News of one of the first companies to debut a modern smartwatch having plans to reduce its work force by 25 percent, has some speculators wondering about the future of smartwatches in general.
According to a story on techinsider.com, CEO Eric Migicovsky of Pebble said in an interview the company was giving pink slips to 40 of its employees this week, as money is becoming tight. Migicovsky said, however, the firm was able to raise $26 million within the previous eight months, in addition to its $20 million Kickstarter campaign that began in February. He added the layoffs were due to a chilly fundraising environment in Silicon Valley, and said, “We’ve definitely been careful this year as we plan our products. We got this money, but money [among VCs in Silicon Valley] is pretty tight these days,” according to the article.
The CEO says the company is planning to focus on the health and fitness parts of the devices they produce, because it seems that is the interest of most of the products’ users. He also announced the firm plans to begin selling to India, in partnership with Amazon, to broaden its market base.
Pebble’s target is the lower end of the market for smartwatches, with prices starting around $100 and ranging up to about $250. The last announced sales figure for Pebble’s watches came in February of 2015, when the company said it had sold over one million of the devices. Contrast that with Apple’s smartwatch products, which most analysts think have topped 10 million as of 2015, in its first year. Apple does not disclose its sales numbers.

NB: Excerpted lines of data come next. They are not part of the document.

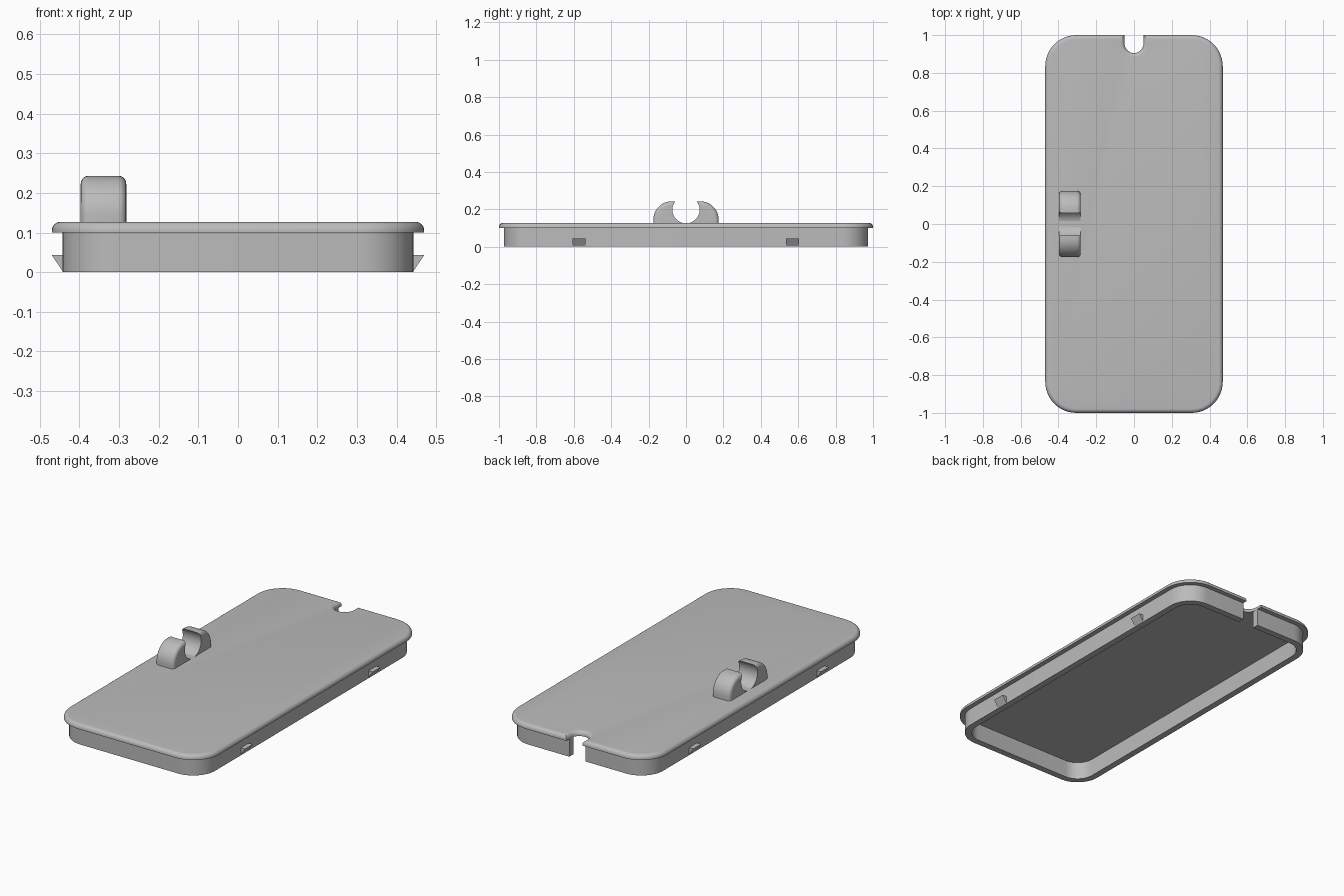
import bpy, bmesh, math

if "Cube" in bpy.data.objects:
    bpy.data.objects.remove(bpy.data.objects["Cube"])

grey = bpy.data.materials.new("plain grey")
grey.diffuse_color = (0.5, 0.5, 0.5, 1)
grey.use_nodes = True
grey.node_tree.nodes["Principled BSDF"].inputs["Base Color"].default_value = grey.diffuse_color


def loft(name, sections, smooth=True):
    """Skin a list of equal closed sections and cap both ends."""
    bm = bmesh.new()
    rings = [[bm.verts.new(p) for p in s] for s in sections]
    n = len(rings[0])
    for a, b in zip(rings, rings[1:]):
        for i in range(n):
            j = (i + 1) % n
            bm.faces.new((a[i], a[j], b[j], b[i]))
    bm.faces.new(rings[0][::-1])
    bm.faces.new(rings[-1])
    bmesh.ops.recalc_face_normals(bm, faces=bm.faces)
    mesh = bpy.data.meshes.new(name)
    bm.to_mesh(mesh)
    bm.free()
    mesh.materials.append(grey)
    ob = bpy.data.objects.new(name, mesh)
    bpy.context.collection.objects.link(ob)
    if smooth:
        bpy.ops.object.select_all(action='DESELECT')
        ob.select_set(True)
        bpy.context.view_layer.objects.active = ob
        bpy.ops.object.shade_smooth_by_angle(angle=math.radians(30))
    return ob


def arc(cx, cy, r, a0, a1, n):
    return [(cx + r * math.cos(math.radians(a0 + (a1 - a0) * i / n)),
             cy + r * math.sin(math.radians(a0 + (a1 - a0) * i / n)))
            for i in range(n + 1)]


HX, HY, R, NOTCH = 0.47, 1.0, 0.165, 0.05


def outline(d, gap):
    """Rounded rectangle inset by d, open at the back from gap to -gap."""
    cx, cy = HX - R, HY - R
    pts = [(gap, HY - d)]
    for x, y, a in ((cx, cy, 90), (cx, -cy, 0), (-cx, -cy, -90), (-cx, cy, -180)):
        pts += arc(x, y, R - d, a, a - 90, 12)
    return pts + [(-gap, HY - d)]


# Lid plate with a rounded top edge that also follows the cable notch
Z0, Z1, F = 0.1, 0.127, 0.022
sections = [(0, Z0)] + [(F * (1 - math.cos(math.radians(a))),
                         Z1 - F + F * math.sin(math.radians(a))) for a in range(0, 91, 15)]
plate = []
for d, z in sections:
    ring = outline(d, NOTCH + d) + arc(0, 0.955, NOTCH + d, 180, 360, 16)
    plate.append([(x, y, z) for x, y in ring])
loft("lid_plate", plate)

# Skirt wall below the plate, open at the notch
loft("skirt_wall", [[(a[0], a[1], 0), (a[0], a[1], 0.102), (b[0], b[1], 0.102), (b[0], b[1], 0)]
                    for a, b in zip(outline(0.027, NOTCH), outline(0.064, NOTCH))])

# Wedge-shaped snap clips on both long sides
for side, sx in (("right", 1), ("left", -1)):
    for end, y in (("front", -0.573), ("back", 0.57)):
        loft(f"snap_clip_{side}_{end}",
             [[(sx * x, y + dy, z) for x, z in
               ((0.435, 0.003), (0.443, 0.003), (0.47, 0.043), (0.435, 0.043))]
              for dy in (-0.035, 0.035)], smooth=False)

# Open cable holder: two mirrored jaws around a round channel
HOLE, HZ, TOP, OUT, RO = 0.073, 0.198, 0.243, 0.175, 0.1
X0, X1, E = -0.397, -0.282, 0.02


def jaw_section(d, sy, x):
    t = math.degrees(math.asin((TOP - d - HZ) / HOLE))
    pts = [(0, 0.115), (OUT - d, 0.115)]
    pts += arc(OUT - RO, TOP - RO, RO - d, 0, 90, 12)
    pts += arc(0, HZ, HOLE, t, -90, 20)
    return [(x, sy * y, z) for y, z in pts]


steps = [(E * (1 - math.sin(math.radians(a))), E * (1 - math.cos(math.radians(a))))
         for a in range(0, 91, 18)]
for name, sy in (("holder_jaw_back", 1), ("holder_jaw_front", -1)):
    loft(name, [jaw_section(d, sy, X0 + dx) for d, dx in steps]
         + [jaw_section(d, sy, X1 - dx) for d, dx in reversed(steps)])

Once considered the thing to have in the electronic world, interest seems to have waned a bit in recent months, with the devices seen as interesting, but not as essential as owning a smartphone. FitBit has seen its stock prices fall dramatically over the last few months, and even Apple announced Monday it was dropping the price of its Apple Watch by $50.
Migicovsky said Pebble is in the game for the long haul, but they want to be careful. “We have a vision where wearables will take us in five to 10 years, and this is setting us up for success,” he added.